Recorded data: Begin
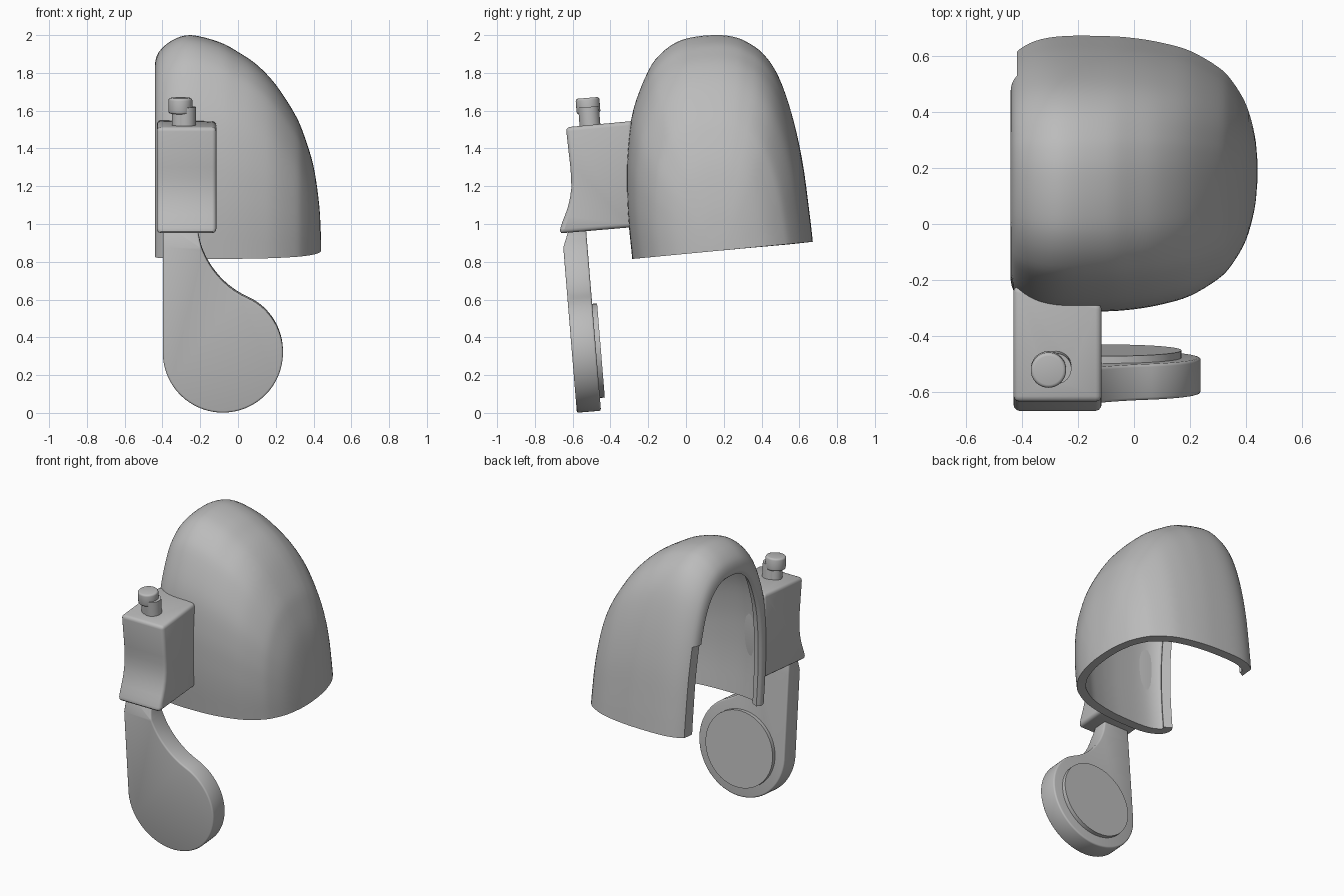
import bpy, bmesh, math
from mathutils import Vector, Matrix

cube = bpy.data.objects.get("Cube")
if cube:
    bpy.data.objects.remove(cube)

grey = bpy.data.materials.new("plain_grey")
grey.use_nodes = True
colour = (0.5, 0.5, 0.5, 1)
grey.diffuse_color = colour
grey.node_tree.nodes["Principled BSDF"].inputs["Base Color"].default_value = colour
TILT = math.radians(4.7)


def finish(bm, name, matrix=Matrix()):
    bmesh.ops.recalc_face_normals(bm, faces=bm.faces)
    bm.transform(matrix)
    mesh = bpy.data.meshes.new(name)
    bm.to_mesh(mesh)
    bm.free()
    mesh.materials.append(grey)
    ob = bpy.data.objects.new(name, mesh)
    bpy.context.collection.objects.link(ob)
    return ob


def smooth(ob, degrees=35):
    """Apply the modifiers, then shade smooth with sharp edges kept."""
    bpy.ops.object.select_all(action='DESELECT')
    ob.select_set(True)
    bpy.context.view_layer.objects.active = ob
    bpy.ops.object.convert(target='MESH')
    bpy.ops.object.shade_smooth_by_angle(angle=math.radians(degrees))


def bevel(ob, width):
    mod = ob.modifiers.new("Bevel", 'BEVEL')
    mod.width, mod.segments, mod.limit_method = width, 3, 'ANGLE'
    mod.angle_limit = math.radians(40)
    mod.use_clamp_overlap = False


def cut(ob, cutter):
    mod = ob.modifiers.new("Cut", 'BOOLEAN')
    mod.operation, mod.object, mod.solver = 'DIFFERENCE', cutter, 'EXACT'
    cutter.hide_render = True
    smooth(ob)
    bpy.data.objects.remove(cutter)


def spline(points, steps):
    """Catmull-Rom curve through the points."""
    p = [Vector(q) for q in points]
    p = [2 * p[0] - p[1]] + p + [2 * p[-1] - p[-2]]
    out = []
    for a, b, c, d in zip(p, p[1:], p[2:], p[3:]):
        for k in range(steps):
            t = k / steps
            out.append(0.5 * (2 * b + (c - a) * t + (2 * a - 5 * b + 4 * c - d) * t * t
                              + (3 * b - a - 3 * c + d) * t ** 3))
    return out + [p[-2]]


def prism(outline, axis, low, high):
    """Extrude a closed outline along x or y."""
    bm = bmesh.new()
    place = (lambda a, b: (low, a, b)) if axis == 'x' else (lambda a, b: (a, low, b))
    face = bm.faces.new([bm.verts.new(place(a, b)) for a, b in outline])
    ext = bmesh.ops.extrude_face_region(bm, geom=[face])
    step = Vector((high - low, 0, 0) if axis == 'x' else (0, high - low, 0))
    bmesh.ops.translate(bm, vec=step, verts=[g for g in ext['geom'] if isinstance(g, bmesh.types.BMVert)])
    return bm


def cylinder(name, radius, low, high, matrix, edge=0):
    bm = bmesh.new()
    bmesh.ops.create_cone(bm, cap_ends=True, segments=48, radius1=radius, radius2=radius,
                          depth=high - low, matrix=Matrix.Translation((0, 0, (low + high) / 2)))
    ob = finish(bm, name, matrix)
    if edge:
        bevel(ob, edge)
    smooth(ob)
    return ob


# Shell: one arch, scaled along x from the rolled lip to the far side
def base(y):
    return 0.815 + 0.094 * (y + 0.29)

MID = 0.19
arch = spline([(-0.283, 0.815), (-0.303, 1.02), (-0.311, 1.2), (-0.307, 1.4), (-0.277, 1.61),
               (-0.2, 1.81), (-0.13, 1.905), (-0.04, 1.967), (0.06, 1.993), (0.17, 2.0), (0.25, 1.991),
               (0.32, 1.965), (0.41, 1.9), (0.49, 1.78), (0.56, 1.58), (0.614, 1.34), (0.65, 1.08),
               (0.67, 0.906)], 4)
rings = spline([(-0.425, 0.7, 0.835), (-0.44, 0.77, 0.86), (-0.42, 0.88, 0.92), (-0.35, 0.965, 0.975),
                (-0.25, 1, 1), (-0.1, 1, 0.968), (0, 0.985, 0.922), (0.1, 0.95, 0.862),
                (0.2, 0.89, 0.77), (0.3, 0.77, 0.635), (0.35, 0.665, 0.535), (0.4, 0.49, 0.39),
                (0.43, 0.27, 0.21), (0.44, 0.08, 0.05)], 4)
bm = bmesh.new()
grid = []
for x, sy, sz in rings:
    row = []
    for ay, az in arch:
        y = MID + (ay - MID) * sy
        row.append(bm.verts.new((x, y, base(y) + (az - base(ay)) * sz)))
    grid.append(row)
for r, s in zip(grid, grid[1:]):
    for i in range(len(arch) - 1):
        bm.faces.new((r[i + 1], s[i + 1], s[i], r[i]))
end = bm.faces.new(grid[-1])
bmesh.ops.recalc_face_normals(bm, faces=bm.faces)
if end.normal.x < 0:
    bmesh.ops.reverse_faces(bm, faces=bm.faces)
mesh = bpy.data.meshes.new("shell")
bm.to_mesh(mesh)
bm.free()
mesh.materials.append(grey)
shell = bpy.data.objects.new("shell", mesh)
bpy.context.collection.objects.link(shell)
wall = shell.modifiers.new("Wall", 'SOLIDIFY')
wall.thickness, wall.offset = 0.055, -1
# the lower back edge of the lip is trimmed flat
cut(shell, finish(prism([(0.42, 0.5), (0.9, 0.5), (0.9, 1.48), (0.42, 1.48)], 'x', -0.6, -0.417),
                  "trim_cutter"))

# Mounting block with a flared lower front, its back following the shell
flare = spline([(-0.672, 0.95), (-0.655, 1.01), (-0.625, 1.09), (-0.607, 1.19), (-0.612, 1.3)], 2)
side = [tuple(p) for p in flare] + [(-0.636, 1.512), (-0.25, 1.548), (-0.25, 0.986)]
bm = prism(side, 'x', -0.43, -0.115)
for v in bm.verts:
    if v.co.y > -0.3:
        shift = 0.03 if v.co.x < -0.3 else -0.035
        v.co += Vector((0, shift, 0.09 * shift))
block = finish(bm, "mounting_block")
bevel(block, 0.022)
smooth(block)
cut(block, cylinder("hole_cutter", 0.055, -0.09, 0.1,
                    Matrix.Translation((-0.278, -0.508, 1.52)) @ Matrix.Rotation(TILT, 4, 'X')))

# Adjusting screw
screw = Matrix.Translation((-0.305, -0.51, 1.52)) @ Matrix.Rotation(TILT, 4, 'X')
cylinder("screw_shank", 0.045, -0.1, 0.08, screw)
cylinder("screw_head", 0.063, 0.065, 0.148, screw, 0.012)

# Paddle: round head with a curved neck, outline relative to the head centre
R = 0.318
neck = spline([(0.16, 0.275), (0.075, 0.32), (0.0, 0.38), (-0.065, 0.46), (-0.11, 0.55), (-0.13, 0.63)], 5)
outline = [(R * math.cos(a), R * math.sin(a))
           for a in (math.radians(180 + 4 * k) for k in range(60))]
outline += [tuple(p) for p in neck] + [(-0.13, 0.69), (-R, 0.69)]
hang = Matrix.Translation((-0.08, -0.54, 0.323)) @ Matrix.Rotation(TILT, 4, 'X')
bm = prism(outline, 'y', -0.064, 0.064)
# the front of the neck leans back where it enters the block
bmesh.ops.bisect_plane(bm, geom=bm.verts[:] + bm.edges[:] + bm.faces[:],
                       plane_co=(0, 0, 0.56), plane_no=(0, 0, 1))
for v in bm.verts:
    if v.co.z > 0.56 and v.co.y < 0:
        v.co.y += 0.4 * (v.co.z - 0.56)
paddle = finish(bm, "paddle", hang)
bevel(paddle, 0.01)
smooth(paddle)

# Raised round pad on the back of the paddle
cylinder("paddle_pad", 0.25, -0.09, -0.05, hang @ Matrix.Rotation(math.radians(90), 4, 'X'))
Recorded data: End
Task objective:
Among the records, find all lines that include the string "finish" and return them.

Response:
def finish(bm, name, matrix=Matrix()):
    ob = finish(bm, name, matrix)
cut(shell, finish(prism([(0.42, 0.5), (0.9, 0.5), (0.9, 1.48), (0.42, 1.48)], 'x', -0.6, -0.417),
block = finish(bm, "mounting_block")
paddle = finish(bm, "paddle", hang)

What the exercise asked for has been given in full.